The most important tip for anyone making craft chocolate is to source good beans and don't go to the market until your chocolate is not only good, but absolutely delicious. There is nothing you can do to make your chocolate good if you don't start with good beans and trust me, there are some very very bad cacao beans out there on the market being sold as fine flavored cacao for craft chocolate. We ran out of beans one time and couldn't get a hold of our usual supplier (who produces amazing Venezuelan cacao), so we sourced some beans from another Venezuelan cacao supplier and ended up having to throw all of the beans away; they were awful and advertised as "perfect" for craft chocolate. You have to be very careful and only use trusted, reputable sources that have been verified with good references. If you are contemplating a certain source, try a small quantity only to test out and also make sure their practices and values closely match your business. Click here to review some information on a few suppliers you may want to try. Going to market with bad chocolate will only make your own business look bad and give a bad impression of the craft chocolate industry in general.
The second tip I will mention in this post is about farmer's markets. Many people in the food business get there start at Farmer's Markets and we are very fortunate to be at a very good one in Tomball, Tx in the Houston area with a very supportive community. The tip is to make sure you have a great looking set up (not to say ours is the best or even close to it), I have posted two pictures below; one with our current set up for summer time and one showing all of our decorations, displays, and signage removed.
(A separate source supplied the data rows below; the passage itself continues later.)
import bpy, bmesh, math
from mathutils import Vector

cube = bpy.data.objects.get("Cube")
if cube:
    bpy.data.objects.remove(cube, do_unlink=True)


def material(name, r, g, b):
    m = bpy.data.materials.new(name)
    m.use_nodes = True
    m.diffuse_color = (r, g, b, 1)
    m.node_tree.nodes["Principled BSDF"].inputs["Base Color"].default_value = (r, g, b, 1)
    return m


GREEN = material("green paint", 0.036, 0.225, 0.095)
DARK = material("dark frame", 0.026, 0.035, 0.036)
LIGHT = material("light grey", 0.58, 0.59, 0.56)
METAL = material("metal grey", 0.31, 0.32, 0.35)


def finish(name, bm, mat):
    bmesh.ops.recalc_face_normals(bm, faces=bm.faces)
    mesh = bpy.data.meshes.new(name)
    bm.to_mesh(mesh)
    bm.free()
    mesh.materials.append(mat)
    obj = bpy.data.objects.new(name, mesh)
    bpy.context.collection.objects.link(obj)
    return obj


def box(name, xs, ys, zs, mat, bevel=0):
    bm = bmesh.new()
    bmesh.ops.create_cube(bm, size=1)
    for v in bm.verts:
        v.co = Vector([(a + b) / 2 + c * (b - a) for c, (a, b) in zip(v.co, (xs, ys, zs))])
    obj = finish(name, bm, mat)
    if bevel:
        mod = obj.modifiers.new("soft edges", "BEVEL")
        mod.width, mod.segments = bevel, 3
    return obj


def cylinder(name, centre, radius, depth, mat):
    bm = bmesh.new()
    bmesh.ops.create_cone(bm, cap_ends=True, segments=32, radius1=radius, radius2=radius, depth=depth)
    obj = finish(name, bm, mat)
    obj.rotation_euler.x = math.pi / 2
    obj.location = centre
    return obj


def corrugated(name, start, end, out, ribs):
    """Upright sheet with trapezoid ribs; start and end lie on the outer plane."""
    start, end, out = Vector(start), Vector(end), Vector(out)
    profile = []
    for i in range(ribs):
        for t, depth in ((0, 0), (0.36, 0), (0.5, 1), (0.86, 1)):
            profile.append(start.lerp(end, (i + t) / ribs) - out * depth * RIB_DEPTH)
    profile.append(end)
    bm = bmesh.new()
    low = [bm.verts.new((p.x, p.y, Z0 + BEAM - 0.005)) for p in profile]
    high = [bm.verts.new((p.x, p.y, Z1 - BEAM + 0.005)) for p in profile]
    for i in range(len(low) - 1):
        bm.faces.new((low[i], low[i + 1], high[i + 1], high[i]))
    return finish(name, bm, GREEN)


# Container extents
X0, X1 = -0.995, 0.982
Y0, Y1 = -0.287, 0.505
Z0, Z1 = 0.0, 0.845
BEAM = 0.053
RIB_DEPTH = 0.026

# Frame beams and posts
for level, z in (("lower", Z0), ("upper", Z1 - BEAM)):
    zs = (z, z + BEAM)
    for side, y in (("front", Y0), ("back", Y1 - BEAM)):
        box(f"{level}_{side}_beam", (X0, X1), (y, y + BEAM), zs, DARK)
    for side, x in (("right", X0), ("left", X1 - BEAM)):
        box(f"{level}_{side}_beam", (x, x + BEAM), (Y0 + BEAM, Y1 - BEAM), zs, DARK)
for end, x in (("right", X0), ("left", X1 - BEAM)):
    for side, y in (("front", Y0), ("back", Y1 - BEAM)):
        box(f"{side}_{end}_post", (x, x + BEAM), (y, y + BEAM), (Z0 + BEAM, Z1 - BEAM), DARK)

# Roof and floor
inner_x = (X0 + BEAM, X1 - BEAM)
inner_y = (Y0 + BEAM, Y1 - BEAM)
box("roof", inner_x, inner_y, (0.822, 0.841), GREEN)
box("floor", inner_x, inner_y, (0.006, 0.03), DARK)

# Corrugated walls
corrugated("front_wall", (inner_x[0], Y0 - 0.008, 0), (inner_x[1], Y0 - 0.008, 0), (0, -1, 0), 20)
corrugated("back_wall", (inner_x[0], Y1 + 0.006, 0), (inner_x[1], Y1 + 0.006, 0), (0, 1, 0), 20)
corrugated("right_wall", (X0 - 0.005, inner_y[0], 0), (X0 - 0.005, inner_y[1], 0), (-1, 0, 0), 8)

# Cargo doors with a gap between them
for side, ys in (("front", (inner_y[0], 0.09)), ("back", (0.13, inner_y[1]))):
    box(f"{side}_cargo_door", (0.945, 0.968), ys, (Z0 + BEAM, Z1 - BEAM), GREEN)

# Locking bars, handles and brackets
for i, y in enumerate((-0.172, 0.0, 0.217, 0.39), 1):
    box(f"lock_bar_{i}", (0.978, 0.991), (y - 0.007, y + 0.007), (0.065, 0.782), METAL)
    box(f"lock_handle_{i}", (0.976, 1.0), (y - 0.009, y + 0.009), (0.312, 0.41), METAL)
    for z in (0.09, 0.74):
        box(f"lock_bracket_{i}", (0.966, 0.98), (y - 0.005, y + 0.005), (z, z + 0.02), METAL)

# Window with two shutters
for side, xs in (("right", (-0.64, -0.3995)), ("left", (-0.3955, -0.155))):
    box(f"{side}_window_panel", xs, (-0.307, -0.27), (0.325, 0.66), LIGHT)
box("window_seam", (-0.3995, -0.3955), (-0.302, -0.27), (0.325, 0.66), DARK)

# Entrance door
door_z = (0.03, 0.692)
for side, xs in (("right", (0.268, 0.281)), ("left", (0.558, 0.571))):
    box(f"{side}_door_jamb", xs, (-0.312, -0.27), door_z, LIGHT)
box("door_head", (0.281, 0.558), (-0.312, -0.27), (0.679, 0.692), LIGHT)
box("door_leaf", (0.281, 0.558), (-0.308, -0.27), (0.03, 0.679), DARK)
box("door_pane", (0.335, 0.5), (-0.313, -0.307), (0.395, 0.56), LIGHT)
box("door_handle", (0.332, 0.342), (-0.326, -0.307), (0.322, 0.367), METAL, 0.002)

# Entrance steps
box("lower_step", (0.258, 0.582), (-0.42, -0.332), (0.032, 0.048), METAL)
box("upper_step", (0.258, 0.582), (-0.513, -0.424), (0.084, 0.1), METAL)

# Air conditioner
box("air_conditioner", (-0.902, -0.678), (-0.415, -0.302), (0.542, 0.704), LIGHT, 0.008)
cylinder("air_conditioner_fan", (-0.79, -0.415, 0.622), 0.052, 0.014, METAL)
Please do yourself a favor and don't show up for your first day at the market with a bare table and no displays; you will not do well and customers simply will not take your business serious and will pass you by with out even a glance. Our fist day at a farmer's market was only slightly better than what you see in the picture of the bare table; we had a homemade table cloth that flapped around in the wind and a box for stocking our chocolate. A good way to tell if someone is new is by how much time and effort they put into their tent and packaging. Ask yourself this question, which one of these tables would you want to walk up to as a customer? Which one would you trust enough to buy from? What kind of thoughts or opinions would you be forming without even trying the product? One of the worst mistakes new farmer's market vendors make starting out is underestimating the importance of a good setup.
Plain setup example with no decorations/displays and limited signage:
The picture below is our summer set up. During the cool months we have a different setup with displays for our bars; during the late spring and summer we focus more on our spreads and nibs and carry limited bars in a cooler. Using this picture as an example, I recommend at a minimum having a banner, table cloth that is secured to the legs, signage out front, and a few displays for educating your customers on your business. For our displays, we have cacao pod replicas, a real dehydrated pod, raw cacao beans, and farm and fermentation pictures from our cacao producer in Venezuela. Most new customers that walk up to our table come up because they are either curious about the colorful cacao pods, the signage catches their attention, or the product packaging that is displayed peaks their interest. Before having our displays, packaging, and signage down, we would have to verbally promote our products as customers walked by, which is exhausting, and now we typically say no more than "good morning".
Well that is it for now. I look forward to sharing more information soon. Feel free to contact us anytime with questions. Take care.